Here’s another extract from my upcoming book “The Speed Bump: What To Expect When You’re Unexpectedly Expecting”. This is a list of my top ten tips for birth partners.
If you’re going to be a birth partner, read this. If you are pregnant, make your birth partner(s) read this. You’ll be glad you did.
- If you are the only birth partner, take responsibility. It’s you and you alone who will be the familiar comforting presence for the woman in labour. She’s trusted you to be there for her during one of the most difficult things she’ll ever experience. Try not to screw it up.
- If you’re one of two (or more) birth partners, and you’re not happy about it, suck it up. Your only focus right now should be on what you can do for the labouring woman, not why she asked her mum/sister/friend to be the birth partner too.
- Fairness does NOT apply. No, father of the baby. Having her mother/sister/friend there does not make her obligated to ask your mother/sister/friend to be there too. Would you invite her family to watch your vasectomy?

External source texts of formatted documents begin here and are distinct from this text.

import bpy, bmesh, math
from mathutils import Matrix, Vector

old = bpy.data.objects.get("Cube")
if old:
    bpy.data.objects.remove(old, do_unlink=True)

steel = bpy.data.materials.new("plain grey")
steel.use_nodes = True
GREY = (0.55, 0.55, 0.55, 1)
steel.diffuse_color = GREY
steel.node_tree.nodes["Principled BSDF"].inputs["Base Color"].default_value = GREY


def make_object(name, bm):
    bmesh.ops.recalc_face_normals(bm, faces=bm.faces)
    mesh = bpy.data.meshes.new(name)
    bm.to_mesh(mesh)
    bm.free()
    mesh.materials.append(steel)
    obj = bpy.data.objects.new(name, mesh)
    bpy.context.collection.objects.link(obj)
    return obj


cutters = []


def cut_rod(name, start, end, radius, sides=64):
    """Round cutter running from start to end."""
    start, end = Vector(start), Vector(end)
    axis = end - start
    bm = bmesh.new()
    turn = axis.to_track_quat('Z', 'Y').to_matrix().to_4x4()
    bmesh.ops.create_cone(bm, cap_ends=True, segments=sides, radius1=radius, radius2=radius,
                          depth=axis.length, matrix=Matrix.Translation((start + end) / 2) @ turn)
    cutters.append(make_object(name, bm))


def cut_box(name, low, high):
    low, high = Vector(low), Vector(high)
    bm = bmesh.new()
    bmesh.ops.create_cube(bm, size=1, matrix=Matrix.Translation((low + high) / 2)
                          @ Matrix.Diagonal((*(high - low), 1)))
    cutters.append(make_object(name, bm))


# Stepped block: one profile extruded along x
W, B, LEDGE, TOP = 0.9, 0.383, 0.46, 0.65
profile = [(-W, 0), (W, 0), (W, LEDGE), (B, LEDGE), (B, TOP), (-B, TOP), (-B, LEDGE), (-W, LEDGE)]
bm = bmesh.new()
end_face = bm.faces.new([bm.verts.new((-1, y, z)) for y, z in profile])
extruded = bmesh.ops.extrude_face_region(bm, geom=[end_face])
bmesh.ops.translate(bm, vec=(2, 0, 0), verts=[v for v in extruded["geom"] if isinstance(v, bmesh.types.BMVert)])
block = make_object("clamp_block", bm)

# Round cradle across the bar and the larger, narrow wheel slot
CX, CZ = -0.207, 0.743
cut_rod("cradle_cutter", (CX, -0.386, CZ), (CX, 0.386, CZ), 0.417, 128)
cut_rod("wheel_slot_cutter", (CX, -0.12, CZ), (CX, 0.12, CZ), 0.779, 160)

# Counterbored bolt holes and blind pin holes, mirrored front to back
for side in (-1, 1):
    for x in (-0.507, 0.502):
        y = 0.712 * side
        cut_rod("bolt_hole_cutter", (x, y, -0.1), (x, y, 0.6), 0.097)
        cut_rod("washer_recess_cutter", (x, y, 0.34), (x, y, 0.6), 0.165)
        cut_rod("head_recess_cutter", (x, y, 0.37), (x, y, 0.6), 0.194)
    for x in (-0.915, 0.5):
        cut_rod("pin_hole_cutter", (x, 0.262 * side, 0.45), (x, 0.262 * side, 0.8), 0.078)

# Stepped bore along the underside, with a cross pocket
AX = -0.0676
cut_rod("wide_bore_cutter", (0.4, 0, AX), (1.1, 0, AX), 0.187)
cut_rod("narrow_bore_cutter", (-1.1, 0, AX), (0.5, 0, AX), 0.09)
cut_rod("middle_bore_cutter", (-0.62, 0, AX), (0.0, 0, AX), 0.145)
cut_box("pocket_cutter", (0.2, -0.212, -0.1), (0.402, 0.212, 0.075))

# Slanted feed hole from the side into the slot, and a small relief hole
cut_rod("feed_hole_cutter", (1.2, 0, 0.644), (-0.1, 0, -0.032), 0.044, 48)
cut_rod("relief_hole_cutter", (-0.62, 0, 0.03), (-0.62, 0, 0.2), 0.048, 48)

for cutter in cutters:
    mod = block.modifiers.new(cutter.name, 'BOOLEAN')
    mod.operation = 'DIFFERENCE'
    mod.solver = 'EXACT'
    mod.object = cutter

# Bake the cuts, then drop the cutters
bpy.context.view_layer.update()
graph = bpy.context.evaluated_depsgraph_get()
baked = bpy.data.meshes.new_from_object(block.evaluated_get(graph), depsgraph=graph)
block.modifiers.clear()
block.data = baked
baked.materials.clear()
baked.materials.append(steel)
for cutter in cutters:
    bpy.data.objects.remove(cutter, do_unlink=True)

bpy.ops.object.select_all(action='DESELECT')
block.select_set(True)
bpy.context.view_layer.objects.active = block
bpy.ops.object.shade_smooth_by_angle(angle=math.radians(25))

- Take snacks. Okay, you may have to sneak out into the corridor to eat them, because the sight of you munching on Haribo when she’s not allowed to eat anything is liable to make her murderous – but it’ll give you more peace of mind than you’d have, sat in the hospital canteen, wondering whether she got to 10cm dilated and pushed out the baby while you were eating what you assume is shepherd’s pie.
- Get permission to do everything. Don’t rub her back without asking first. Don’t go out for a smoke or a toilet break without checking she’s okay with it. Once labour is in full swing, you’ll be scared to breathe without running it past her first.
- Stay calm. If she starts to panic, you need to step in and reassure her. If you start to panic, she’ll just panic more (or kick you out of the labour room, whichever works best for her). Take deep breaths and reassure her.
- Do your bit. Being one of two birth partners doesn’t entitle you to sit and do nothing. She’s asked for two birth partners for a reason – pull your finger out and help.
- Don’t question, just do. If she asks you to slow dance with her, just go along with it. Yes, it does help with the contractions, actually.
- Take everything she says with a pinch of salt. Okay, right know she does regret sleeping with you, and she doesn’t ever want to have sex with you again, and she probably does hate your stupid face right now. Don’t let it get to you, and definitely don’t retaliate. Once that baby arrives, she’ll be so glad that the two of you made that beautiful baby together, and your “stupid” face will be absolutely perfect to her, as she marvels over how the baby has your nose, your ears and your eyelashes. If you’re the birth partner but not the baby’s father, she may scream and shout at you, but once it’s over she’ll be so grateful that you were there to support her.
- Be proud of yourself. For some reason, this never gets included in lists of tips for birth partners. You are helping a woman give birth; you’re supporting her as she brings a new life into the world. If you support her, reassure her, encourage her and congratulate her, you’re already doing a brilliant job, and should be proud of that. She may not show it straight away, but she’ll be grateful that you were there.
The reason I chose Daf and my mum as birth partners wasn’t just because I knew Daf would be encouraging and supportive, or because I knew my mum would be able to reassure me because she’s given birth before. It was also because I love them both so much, and I wanted to share that moment and that experience with them.
If someone has asked you to be their birth partner, try not to fear it, or see it as nothing more than a huge responsibility. It is a big responsibility – but it’s also a sign that they love and trust you, and want you to be a part of this huge moment in their life. Try and see it as an honour, and enjoy it – from what I’m told, it’s an amazing thing to witness.